- _Your objective_: All of the entries below are to be repeated word for word.

- _The input_:
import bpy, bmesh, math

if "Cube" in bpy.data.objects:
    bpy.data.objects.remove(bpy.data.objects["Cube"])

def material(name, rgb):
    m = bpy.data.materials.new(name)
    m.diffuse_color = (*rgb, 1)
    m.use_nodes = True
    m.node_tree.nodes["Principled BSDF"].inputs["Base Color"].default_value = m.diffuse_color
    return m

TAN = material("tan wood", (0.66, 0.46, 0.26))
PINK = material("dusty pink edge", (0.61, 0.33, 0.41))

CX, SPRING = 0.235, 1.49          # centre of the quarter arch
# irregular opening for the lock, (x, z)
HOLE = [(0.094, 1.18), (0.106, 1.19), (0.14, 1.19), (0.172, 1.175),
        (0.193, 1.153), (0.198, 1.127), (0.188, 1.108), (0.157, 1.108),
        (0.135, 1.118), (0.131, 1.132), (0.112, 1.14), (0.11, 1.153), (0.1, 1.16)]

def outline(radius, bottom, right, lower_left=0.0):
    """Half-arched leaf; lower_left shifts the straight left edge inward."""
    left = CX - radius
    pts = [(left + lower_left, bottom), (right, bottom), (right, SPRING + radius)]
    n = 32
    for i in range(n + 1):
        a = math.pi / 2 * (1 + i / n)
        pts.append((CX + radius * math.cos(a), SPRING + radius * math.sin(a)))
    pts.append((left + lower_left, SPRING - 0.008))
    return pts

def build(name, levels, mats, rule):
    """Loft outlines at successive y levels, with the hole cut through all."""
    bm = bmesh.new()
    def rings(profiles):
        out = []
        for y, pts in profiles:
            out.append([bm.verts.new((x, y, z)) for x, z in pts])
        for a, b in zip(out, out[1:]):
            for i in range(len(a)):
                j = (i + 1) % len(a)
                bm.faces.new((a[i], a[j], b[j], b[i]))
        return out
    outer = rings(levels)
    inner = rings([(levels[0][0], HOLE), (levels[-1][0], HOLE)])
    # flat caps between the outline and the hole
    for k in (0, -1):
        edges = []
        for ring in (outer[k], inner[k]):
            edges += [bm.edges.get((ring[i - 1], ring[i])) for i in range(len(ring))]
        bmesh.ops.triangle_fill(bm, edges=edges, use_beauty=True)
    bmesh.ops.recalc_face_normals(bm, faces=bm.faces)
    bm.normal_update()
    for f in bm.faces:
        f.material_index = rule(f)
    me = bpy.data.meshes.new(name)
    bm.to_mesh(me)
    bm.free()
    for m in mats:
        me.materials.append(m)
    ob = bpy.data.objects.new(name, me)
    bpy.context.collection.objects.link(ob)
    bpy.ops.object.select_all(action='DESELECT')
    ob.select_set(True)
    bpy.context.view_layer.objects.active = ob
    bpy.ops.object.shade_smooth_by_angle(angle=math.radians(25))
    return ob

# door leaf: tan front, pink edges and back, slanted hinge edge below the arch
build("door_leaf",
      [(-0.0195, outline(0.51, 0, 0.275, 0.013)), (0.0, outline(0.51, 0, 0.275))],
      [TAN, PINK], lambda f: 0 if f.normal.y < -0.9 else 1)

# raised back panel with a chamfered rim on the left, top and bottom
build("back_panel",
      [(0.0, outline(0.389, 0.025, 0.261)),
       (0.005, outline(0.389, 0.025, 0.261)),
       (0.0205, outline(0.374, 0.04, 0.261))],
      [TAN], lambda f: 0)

- _Solution_:
import bpy, bmesh, math

if "Cube" in bpy.data.objects:
    bpy.data.objects.remove(bpy.data.objects["Cube"])

def material(name, rgb):
    m = bpy.data.materials.new(name)
    m.diffuse_color = (*rgb, 1)
    m.use_nodes = True
    m.node_tree.nodes["Principled BSDF"].inputs["Base Color"].default_value = m.diffuse_color
    return m

TAN = material("tan wood", (0.66, 0.46, 0.26))
PINK = material("dusty pink edge", (0.61, 0.33, 0.41))

CX, SPRING = 0.235, 1.49          # centre of the quarter arch
# irregular opening for the lock, (x, z)
HOLE = [(0.094, 1.18), (0.106, 1.19), (0.14, 1.19), (0.172, 1.175),
        (0.193, 1.153), (0.198, 1.127), (0.188, 1.108), (0.157, 1.108),
        (0.135, 1.118), (0.131, 1.132), (0.112, 1.14), (0.11, 1.153), (0.1, 1.16)]

def outline(radius, bottom, right, lower_left=0.0):
    """Half-arched leaf; lower_left shifts the straight left edge inward."""
    left = CX - radius
    pts = [(left + lower_left, bottom), (right, bottom), (right, SPRING + radius)]
    n = 32
    for i in range(n + 1):
        a = math.pi / 2 * (1 + i / n)
        pts.append((CX + radius * math.cos(a), SPRING + radius * math.sin(a)))
    pts.append((left + lower_left, SPRING - 0.008))
    return pts

def build(name, levels, mats, rule):
    """Loft outlines at successive y levels, with the hole cut through all."""
    bm = bmesh.new()
    def rings(profiles):
        out = []
        for y, pts in profiles:
            out.append([bm.verts.new((x, y, z)) for x, z in pts])
        for a, b in zip(out, out[1:]):
            for i in range(len(a)):
                j = (i + 1) % len(a)
                bm.faces.new((a[i], a[j], b[j], b[i]))
        return out
    outer = rings(levels)
    inner = rings([(levels[0][0], HOLE), (levels[-1][0], HOLE)])
    # flat caps between the outline and the hole
    for k in (0, -1):
        edges = []
        for ring in (outer[k], inner[k]):
            edges += [bm.edges.get((ring[i - 1], ring[i])) for i in range(len(ring))]
        bmesh.ops.triangle_fill(bm, edges=edges, use_beauty=True)
    bmesh.ops.recalc_face_normals(bm, faces=bm.faces)
    bm.normal_update()
    for f in bm.faces:
        f.material_index = rule(f)
    me = bpy.data.meshes.new(name)
    bm.to_mesh(me)
    bm.free()
    for m in mats:
        me.materials.append(m)
    ob = bpy.data.objects.new(name, me)
    bpy.context.collection.objects.link(ob)
    bpy.ops.object.select_all(action='DESELECT')
    ob.select_set(True)
    bpy.context.view_layer.objects.active = ob
    bpy.ops.object.shade_smooth_by_angle(angle=math.radians(25))
    return ob

# door leaf: tan front, pink edges and back, slanted hinge edge below the arch
build("door_leaf",
      [(-0.0195, outline(0.51, 0, 0.275, 0.013)), (0.0, outline(0.51, 0, 0.275))],
      [TAN, PINK], lambda f: 0 if f.normal.y < -0.9 else 1)

# raised back panel with a chamfered rim on the left, top and bottom
build("back_panel",
      [(0.0, outline(0.389, 0.025, 0.261)),
       (0.005, outline(0.389, 0.025, 0.261)),
       (0.0205, outline(0.374, 0.04, 0.261))],
      [TAN], lambda f: 0)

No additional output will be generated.